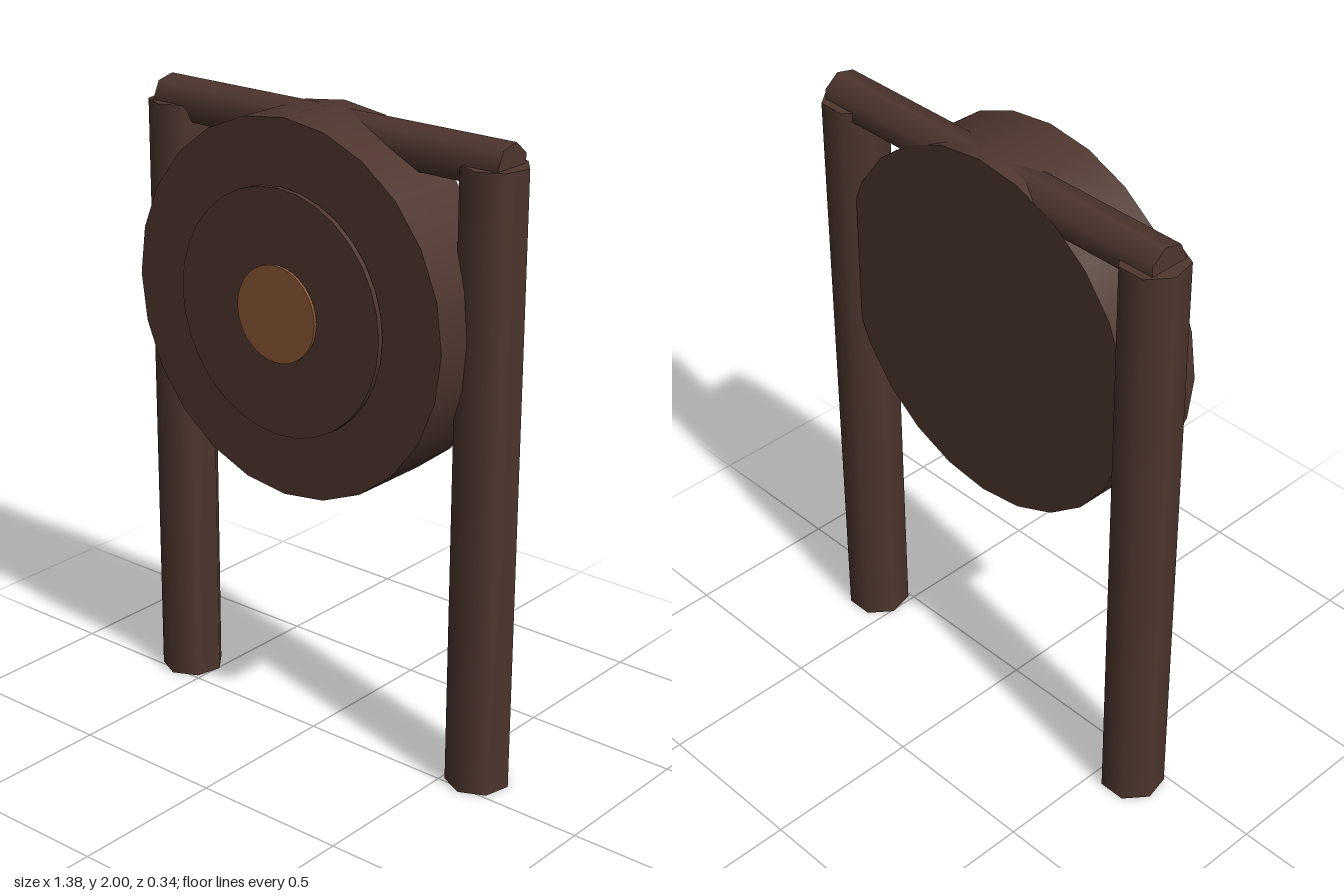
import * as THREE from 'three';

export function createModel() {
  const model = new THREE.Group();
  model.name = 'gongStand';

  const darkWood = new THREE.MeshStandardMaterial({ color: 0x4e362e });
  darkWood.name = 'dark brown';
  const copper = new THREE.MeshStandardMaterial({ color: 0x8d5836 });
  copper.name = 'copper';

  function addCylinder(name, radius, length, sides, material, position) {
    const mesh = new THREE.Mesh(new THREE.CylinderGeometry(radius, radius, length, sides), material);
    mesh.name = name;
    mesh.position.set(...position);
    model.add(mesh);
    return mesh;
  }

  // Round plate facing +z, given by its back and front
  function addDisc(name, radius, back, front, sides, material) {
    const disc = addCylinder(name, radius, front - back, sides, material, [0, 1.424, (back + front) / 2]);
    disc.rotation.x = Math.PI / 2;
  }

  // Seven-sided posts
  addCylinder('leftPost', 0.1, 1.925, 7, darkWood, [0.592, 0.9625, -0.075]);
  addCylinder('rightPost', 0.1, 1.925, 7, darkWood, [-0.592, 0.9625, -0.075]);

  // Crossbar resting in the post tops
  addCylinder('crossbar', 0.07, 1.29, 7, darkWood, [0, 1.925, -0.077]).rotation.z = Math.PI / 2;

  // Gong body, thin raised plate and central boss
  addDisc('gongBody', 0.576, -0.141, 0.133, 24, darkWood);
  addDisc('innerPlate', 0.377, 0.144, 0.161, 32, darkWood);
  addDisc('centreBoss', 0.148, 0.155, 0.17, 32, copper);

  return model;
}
■ ■ ■
| WHAT YOU ARE ASKED TO DO |
Wherever a picture appears, omit it; copy the rest of the data exactly.

| OUTPUT |
import * as THREE from 'three';

export function createModel() {
  const model = new THREE.Group();
  model.name = 'gongStand';

  const darkWood = new THREE.MeshStandardMaterial({ color: 0x4e362e });
  darkWood.name = 'dark brown';
  const copper = new THREE.MeshStandardMaterial({ color: 0x8d5836 });
  copper.name = 'copper';

  function addCylinder(name, radius, length, sides, material, position) {
    const mesh = new THREE.Mesh(new THREE.CylinderGeometry(radius, radius, length, sides), material);
    mesh.name = name;
    mesh.position.set(...position);
    model.add(mesh);
    return mesh;
  }

  // Round plate facing +z, given by its back and front
  function addDisc(name, radius, back, front, sides, material) {
    const disc = addCylinder(name, radius, front - back, sides, material, [0, 1.424, (back + front) / 2]);
    disc.rotation.x = Math.PI / 2;
  }

  // Seven-sided posts
  addCylinder('leftPost', 0.1, 1.925, 7, darkWood, [0.592, 0.9625, -0.075]);
  addCylinder('rightPost', 0.1, 1.925, 7, darkWood, [-0.592, 0.9625, -0.075]);

  // Crossbar resting in the post tops
  addCylinder('crossbar', 0.07, 1.29, 7, darkWood, [0, 1.925, -0.077]).rotation.z = Math.PI / 2;

  // Gong body, thin raised plate and central boss
  addDisc('gongBody', 0.576, -0.141, 0.133, 24, darkWood);
  addDisc('innerPlate', 0.377, 0.144, 0.161, 32, darkWood);
  addDisc('centreBoss', 0.148, 0.155, 0.17, 32, copper);

  return model;
}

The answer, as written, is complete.